Carr, currently chairman of British Gas parent company Centrica Plc, will join BAE’s board on Oct. 1 and take over as chairman in the first quarter of next year, the London-based company said in a statement today. Olver’s term was set to expire in May. Carr, 66, stepped down earlier this month as head of the Confederation of Business Industry.
Olver, who joined BAE’s board as chairman in 2004 and helped see the company through allegations of illicit business dealings in Saudi Arabia, met opposition last year from investors including largest shareholder Invesco Ltd. because of merger talks with European Aeronautic, Defence & Space Co. The combination eventually failed amid government opposition. Olver defended the plan that Invesco said lacked strategic rationale.
“The big challenge is dealing with the decline in BAE’s major markets in the U.K. and U.S. and trying to find new opportunities in the international markets,” Zafar Khan, a London-based analyst at Societe Generale SA with a sell rating on the stock, said by phone. “BAE start from a strong position, but they face competition from everybody else.”
BAE is “very well respected in many international markets,” Carr said in an interview. “They will continue to do well, albeit in economies that are spending less on defense, and that means cost has to be managed and innovation has to be managed.”
Carr will need about 100 days after taking his new role to study BAE and consult with shareholders to “make an informed judgment on the health and status of the business and possibly the future,” he said. Ensuring that BAE is in a strong position when the defense market rebounds will be a priority, he said.
Divisional “diversity is clearly no bad thing, provided it leverages core competence and can be in scale,” he said. BAE’s online-security business is a unit offering growth prospects also outside defense markets, he said.
The company doesn’t have to look into a “rear-view mirror” after the collapse of the EADS merger effort, Carr said. BAE has a “fine independent future.”
BAE fell as much as 1.1 percent and was trading down 0.8 percent at 389.4 pence at 3:52 p.m. in London. That pared the stock’s gain this year to 16 percent, valuing the company at 12.6 billion pounds ($19.8 billion). The stock has advanced an average of about 7 percent a year since Olver joined BAE in mid-2004.
Carr was unanimously chosen by the selection committee, said Nick Rose, the senior independent director at BAE who led the search. “His skills, reputation and relationships with investors and government ministers will be of considerable value to the company,” Rose said in the statement.

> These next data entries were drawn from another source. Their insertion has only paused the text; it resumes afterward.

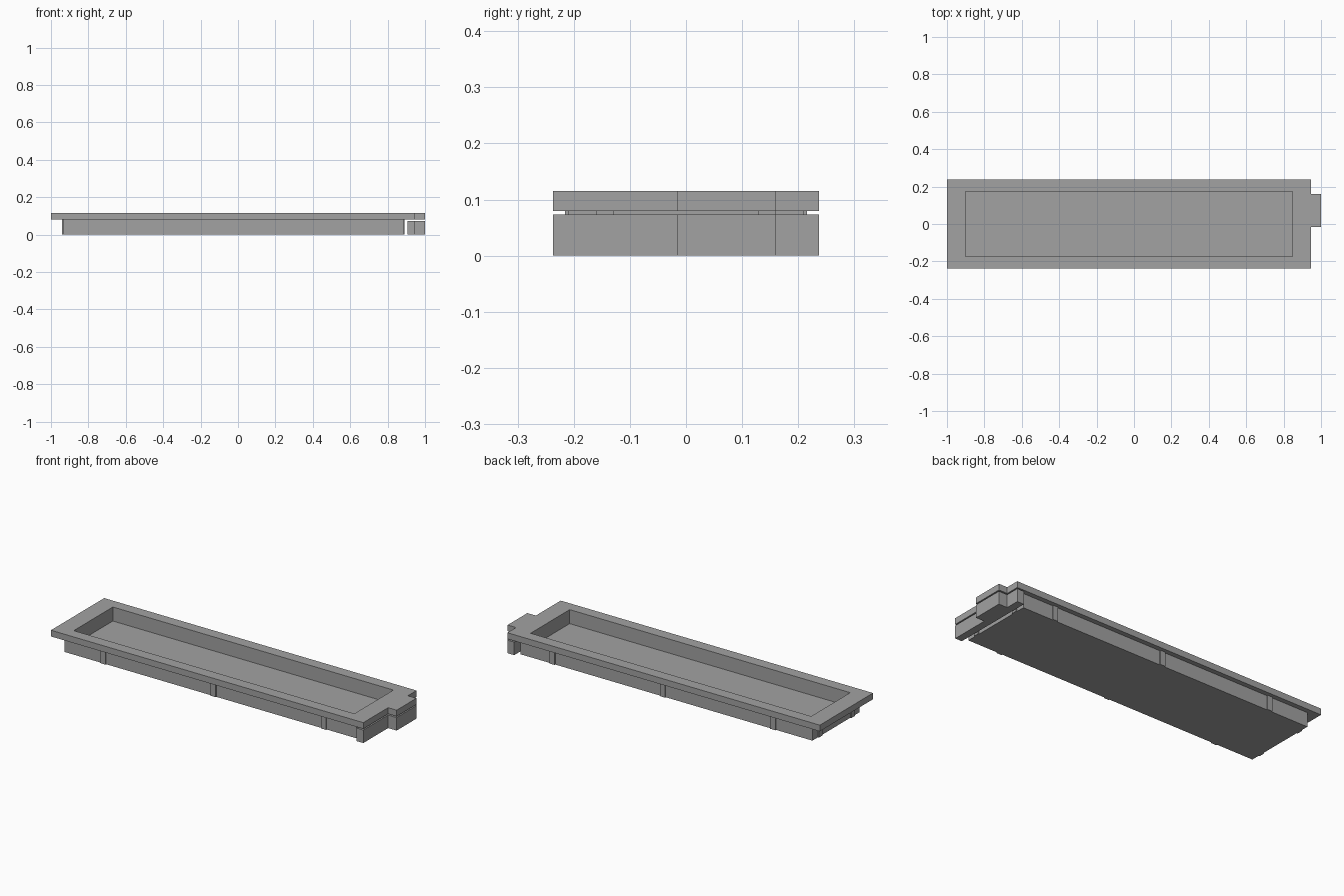
import bpy
import bmesh

if "Cube" in bpy.data.objects:
    bpy.data.objects.remove(bpy.data.objects["Cube"], do_unlink=True)

# Single grey finish
grey = bpy.data.materials.new("plain grey")
grey.use_nodes = True
colour = (0.36, 0.36, 0.36, 1)
grey.diffuse_color = colour
grey.node_tree.nodes["Principled BSDF"].inputs["Base Color"].default_value = colour


def prism(name, outline, z0, z1):
    """Extrude a flat outline from z0 up to z1."""
    bm = bmesh.new()
    base = bm.faces.new([bm.verts.new((x, y, z0)) for x, y in outline])
    top = bmesh.ops.extrude_face_region(bm, geom=[base])["geom"]
    verts = [g for g in top if isinstance(g, bmesh.types.BMVert)]
    bmesh.ops.translate(bm, verts=verts, vec=(0, 0, z1 - z0))
    bmesh.ops.recalc_face_normals(bm, faces=bm.faces)
    mesh = bpy.data.meshes.new(name)
    bm.to_mesh(mesh)
    bm.free()
    mesh.materials.append(grey)
    obj = bpy.data.objects.new(name, mesh)
    bpy.context.collection.objects.link(obj)
    return obj


def rect(x0, x1, y0, y1):
    return [(x0, y0), (x1, y0), (x1, y1), (x0, y1)]


def tabbed(x0):
    """Plan outline with the offset tab on the +x end."""
    w, step = 0.237, 0.947
    return [(x0, -w), (step, -w), (step, -0.016), (1, -0.016),
            (1, 0.16), (step, 0.16), (step, w), (x0, w)]


BODY_X0, BODY_X1, BODY_Y = -0.935, 0.885, 0.21
RIM_Z0, RIM_Z1, FLOOR_Z, PROUD = 0.08, 0.115, 0.036, 0.006

# Recess cutter shared by the rim and the body
cutter = prism("recess_cutter", rect(-0.902, 0.847, -0.174, 0.174), FLOOR_Z, 0.2)
cutter.hide_render = True
cutter.hide_viewport = True
cutter.display_type = 'WIRE'


def cut(obj):
    mod = obj.modifiers.new("recess", 'BOOLEAN')
    mod.operation = 'DIFFERENCE'
    mod.solver = 'EXACT'
    mod.object = cutter


# Tray body and overhanging rim
cut(prism("tray_body", rect(BODY_X0, BODY_X1, -BODY_Y, BODY_Y), 0, RIM_Z0))
cut(prism("tray_rim", tabbed(-1), RIM_Z0, RIM_Z1))

# Separate end block below the tabbed end
prism("end_block", tabbed(0.905), 0, 0.073)

# Shallow ribs on the long sides
for x in (-0.692, -0.004, 0.684):
    for side, name in ((-1, "front_rib"), (1, "back_rib")):
        y0, y1 = sorted((side * BODY_Y, side * (BODY_Y + PROUD)))
        prism(name, rect(x - 0.016, x + 0.016, y0, y1), 0, RIM_Z0)

# Shallow ribs on the short ends
for y in (-0.144, 0.144):
    prism("left_end_rib", rect(BODY_X1, BODY_X1 + PROUD, y - 0.016, y + 0.016), 0, RIM_Z0)
    prism("right_end_rib", rect(BODY_X0 - PROUD, BODY_X0, y - 0.016, y + 0.016), 0, RIM_Z0)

Centrica said separately today that Carr will leave his post as chairman next year.
Carr joins as BAE undertakes a 1 billion-pound share buyback while the company’s future in its largest market, the U.S., is unsettled because of questions over long-term arms spending. The U.K. also is gearing up for a new strategic defense review, due in 2015.
“The next question will be whether this will start the ball rolling on further management change,” Roger Johnston, an analyst at Edison Investment Research said in a note. While continuing negotiations with Saudi Arabia over Typhoon fighter sales would make it “foolish” to replace chief executive Ian King, such plans could materialize after, he said.
BAE has a “strong management team,” Carr said.